● **About this exercise**
Copy out, from the data, each line containing the string "faces".

● **Task data**
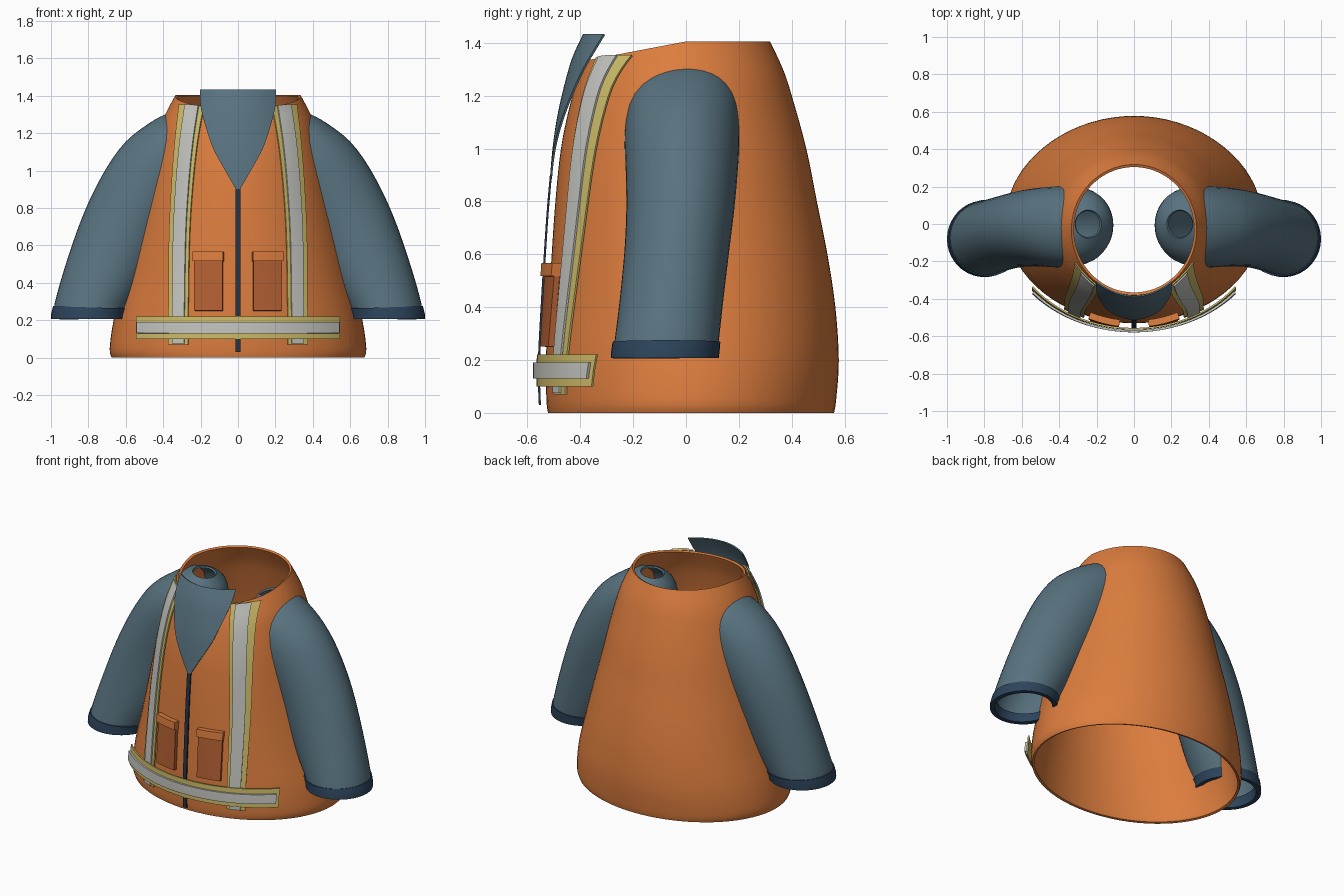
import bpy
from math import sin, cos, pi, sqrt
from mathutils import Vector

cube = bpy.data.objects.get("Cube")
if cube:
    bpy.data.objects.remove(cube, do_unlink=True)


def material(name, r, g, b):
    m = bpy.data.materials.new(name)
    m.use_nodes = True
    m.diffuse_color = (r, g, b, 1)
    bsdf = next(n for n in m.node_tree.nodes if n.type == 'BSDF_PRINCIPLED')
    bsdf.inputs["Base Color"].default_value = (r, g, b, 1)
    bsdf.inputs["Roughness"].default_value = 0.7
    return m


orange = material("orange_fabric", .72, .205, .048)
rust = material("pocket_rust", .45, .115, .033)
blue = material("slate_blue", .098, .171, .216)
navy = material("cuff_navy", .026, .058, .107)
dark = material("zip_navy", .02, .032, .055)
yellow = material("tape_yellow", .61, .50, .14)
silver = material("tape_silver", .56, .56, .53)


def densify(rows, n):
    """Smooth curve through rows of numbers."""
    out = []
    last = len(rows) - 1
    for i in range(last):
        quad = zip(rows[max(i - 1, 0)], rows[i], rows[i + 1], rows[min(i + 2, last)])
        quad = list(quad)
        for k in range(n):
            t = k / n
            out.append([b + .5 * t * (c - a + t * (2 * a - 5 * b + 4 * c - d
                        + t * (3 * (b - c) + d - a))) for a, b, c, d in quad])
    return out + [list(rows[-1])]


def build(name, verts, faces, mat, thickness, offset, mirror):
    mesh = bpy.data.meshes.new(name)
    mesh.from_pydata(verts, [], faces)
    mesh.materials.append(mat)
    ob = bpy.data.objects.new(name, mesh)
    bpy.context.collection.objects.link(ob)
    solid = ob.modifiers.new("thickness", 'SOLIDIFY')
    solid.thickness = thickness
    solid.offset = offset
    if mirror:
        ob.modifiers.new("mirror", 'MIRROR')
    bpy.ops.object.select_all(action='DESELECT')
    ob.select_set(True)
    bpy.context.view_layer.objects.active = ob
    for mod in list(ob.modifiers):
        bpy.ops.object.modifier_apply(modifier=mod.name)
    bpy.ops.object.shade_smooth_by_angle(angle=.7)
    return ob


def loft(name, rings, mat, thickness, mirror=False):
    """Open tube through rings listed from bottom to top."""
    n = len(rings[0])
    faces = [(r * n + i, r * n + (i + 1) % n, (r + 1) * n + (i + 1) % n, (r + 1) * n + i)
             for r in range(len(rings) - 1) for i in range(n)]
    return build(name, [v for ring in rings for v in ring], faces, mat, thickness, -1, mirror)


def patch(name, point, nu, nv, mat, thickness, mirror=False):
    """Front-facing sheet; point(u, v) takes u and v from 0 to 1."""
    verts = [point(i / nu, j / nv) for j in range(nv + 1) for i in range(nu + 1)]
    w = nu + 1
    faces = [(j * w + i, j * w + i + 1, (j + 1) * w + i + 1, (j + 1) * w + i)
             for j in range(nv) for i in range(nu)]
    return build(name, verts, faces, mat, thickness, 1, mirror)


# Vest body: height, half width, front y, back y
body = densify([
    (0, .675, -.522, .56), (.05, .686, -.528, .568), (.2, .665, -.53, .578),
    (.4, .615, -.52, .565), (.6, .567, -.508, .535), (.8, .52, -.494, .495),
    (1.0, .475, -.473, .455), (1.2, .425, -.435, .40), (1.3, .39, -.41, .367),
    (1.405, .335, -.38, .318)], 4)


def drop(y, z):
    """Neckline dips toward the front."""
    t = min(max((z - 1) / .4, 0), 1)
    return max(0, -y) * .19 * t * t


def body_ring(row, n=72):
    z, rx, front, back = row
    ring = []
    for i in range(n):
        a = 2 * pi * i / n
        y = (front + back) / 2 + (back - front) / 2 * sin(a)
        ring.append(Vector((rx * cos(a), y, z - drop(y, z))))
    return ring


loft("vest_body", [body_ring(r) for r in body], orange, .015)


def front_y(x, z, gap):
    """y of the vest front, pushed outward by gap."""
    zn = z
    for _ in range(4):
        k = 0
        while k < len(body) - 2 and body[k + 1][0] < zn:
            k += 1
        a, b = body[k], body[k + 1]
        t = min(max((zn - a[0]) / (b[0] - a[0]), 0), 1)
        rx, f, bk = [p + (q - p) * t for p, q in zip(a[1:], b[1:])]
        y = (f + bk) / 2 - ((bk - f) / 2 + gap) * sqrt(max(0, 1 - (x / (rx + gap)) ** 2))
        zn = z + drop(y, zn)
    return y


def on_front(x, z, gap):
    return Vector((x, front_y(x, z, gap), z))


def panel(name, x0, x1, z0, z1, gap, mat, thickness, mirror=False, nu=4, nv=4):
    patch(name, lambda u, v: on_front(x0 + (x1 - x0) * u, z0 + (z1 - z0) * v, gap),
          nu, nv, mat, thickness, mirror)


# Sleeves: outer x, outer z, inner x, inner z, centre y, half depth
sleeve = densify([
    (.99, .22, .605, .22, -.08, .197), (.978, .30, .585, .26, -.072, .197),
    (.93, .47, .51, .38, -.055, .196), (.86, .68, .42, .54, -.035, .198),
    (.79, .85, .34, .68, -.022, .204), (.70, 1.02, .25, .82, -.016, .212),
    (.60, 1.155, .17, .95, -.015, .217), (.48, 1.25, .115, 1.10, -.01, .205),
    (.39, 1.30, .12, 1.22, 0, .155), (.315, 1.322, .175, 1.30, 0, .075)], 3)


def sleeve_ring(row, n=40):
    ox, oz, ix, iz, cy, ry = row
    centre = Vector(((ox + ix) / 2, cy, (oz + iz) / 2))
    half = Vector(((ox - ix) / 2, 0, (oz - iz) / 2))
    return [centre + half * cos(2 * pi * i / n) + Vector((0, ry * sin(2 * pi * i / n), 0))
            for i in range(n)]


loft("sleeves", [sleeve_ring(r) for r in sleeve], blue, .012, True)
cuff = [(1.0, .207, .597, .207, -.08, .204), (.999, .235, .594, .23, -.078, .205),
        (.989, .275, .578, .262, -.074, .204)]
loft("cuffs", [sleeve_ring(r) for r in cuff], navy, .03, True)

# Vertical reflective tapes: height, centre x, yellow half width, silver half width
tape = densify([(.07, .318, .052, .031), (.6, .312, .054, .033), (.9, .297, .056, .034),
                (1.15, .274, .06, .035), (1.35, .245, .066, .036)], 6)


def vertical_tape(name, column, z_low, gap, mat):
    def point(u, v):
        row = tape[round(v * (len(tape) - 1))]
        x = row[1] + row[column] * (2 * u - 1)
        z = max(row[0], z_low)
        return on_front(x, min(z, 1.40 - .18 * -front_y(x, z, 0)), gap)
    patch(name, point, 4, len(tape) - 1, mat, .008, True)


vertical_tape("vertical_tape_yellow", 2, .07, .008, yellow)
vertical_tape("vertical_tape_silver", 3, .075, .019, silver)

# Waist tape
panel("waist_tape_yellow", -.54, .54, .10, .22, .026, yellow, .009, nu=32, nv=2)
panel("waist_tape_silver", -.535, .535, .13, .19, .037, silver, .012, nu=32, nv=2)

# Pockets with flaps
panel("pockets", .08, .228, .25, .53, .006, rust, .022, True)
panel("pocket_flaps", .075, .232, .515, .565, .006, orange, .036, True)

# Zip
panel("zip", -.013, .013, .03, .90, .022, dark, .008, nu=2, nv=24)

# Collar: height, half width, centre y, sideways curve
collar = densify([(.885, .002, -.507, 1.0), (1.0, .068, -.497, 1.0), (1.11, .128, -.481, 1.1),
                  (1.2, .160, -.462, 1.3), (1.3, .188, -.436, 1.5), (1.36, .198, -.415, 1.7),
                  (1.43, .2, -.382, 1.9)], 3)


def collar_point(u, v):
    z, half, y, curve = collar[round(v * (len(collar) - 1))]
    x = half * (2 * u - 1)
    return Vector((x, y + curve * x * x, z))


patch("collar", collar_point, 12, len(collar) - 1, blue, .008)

==

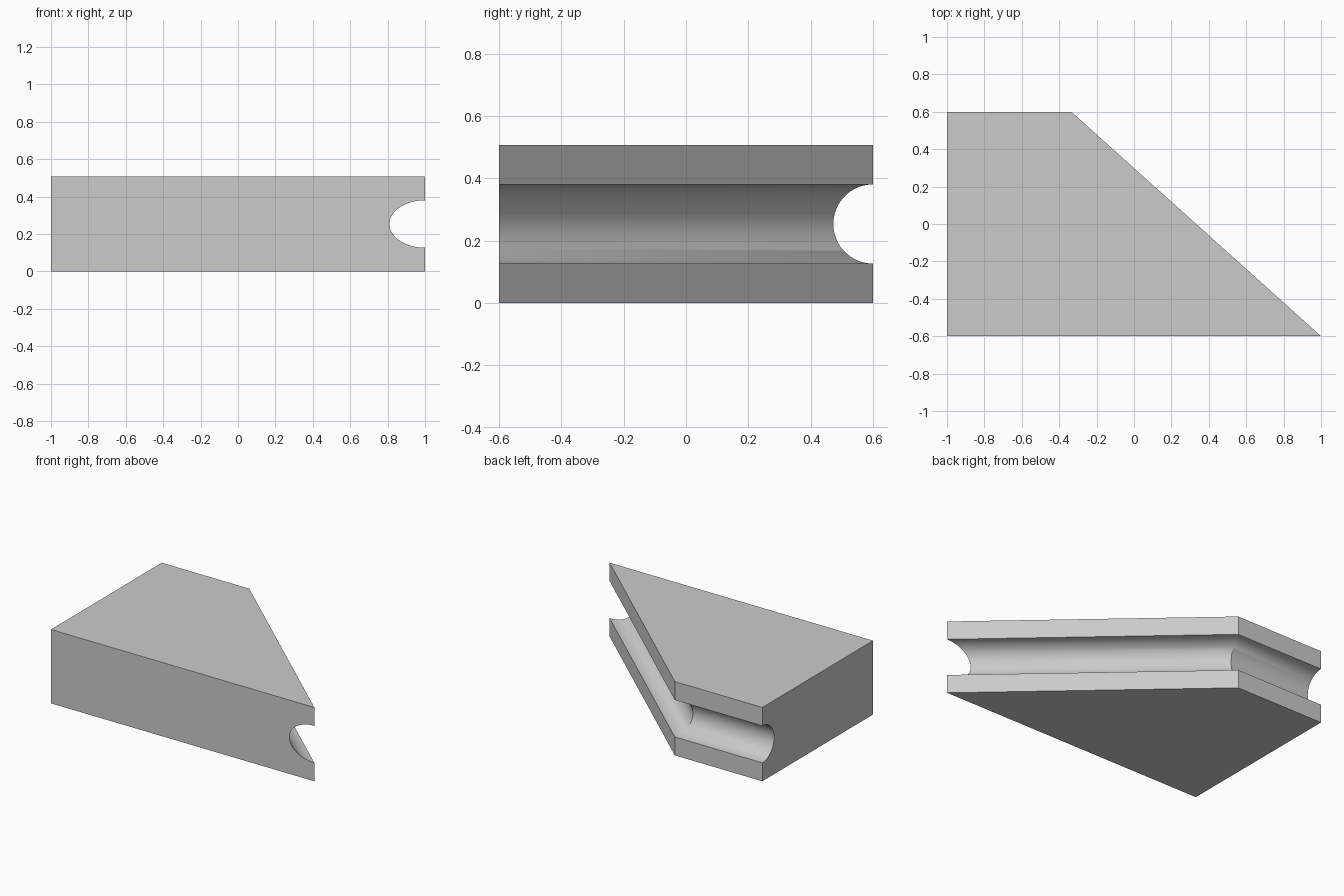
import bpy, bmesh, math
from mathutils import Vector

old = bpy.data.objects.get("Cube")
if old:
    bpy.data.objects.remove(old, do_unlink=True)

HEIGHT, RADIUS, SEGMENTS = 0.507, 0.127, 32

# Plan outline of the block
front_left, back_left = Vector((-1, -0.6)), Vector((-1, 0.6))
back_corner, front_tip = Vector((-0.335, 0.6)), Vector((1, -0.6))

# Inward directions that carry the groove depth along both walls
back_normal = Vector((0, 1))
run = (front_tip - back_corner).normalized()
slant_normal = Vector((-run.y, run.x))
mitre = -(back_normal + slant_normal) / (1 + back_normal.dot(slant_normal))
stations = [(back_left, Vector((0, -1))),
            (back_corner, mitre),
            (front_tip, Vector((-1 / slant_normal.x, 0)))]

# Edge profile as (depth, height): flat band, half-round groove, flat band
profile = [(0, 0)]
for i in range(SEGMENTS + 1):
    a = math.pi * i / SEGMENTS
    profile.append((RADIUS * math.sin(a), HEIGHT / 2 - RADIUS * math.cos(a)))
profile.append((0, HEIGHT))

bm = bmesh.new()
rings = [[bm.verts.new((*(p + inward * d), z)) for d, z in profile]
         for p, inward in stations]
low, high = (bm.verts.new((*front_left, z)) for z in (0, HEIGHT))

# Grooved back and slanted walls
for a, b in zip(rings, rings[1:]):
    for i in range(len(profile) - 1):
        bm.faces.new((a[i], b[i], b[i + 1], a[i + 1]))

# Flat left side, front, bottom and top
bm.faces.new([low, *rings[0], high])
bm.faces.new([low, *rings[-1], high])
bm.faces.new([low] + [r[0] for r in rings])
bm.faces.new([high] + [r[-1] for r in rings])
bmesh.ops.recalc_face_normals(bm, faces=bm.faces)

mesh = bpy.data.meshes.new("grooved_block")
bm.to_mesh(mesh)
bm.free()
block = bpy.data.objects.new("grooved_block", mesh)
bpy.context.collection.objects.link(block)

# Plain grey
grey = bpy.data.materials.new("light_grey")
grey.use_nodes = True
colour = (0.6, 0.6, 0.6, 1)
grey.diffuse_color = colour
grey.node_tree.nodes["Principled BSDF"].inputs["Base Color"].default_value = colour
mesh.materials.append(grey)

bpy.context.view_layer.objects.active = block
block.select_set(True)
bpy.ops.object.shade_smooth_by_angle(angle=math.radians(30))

● **Answer to this problem**
def build(name, verts, faces, mat, thickness, offset, mirror):
    mesh.from_pydata(verts, [], faces)
    faces = [(r * n + i, r * n + (i + 1) % n, (r + 1) * n + (i + 1) % n, (r + 1) * n + i)
    return build(name, [v for ring in rings for v in ring], faces, mat, thickness, -1, mirror)
    faces = [(j * w + i, j * w + i + 1, (j + 1) * w + i + 1, (j + 1) * w + i)
    return build(name, verts, faces, mat, thickness, 1, mirror)
        bm.faces.new((a[i], b[i], b[i + 1], a[i + 1]))
bm.faces.new([low, *rings[0], high])
bm.faces.new([low, *rings[-1], high])
bm.faces.new([low] + [r[0] for r in rings])
bm.faces.new([high] + [r[-1] for r in rings])
bmesh.ops.recalc_face_normals(bm, faces=bm.faces)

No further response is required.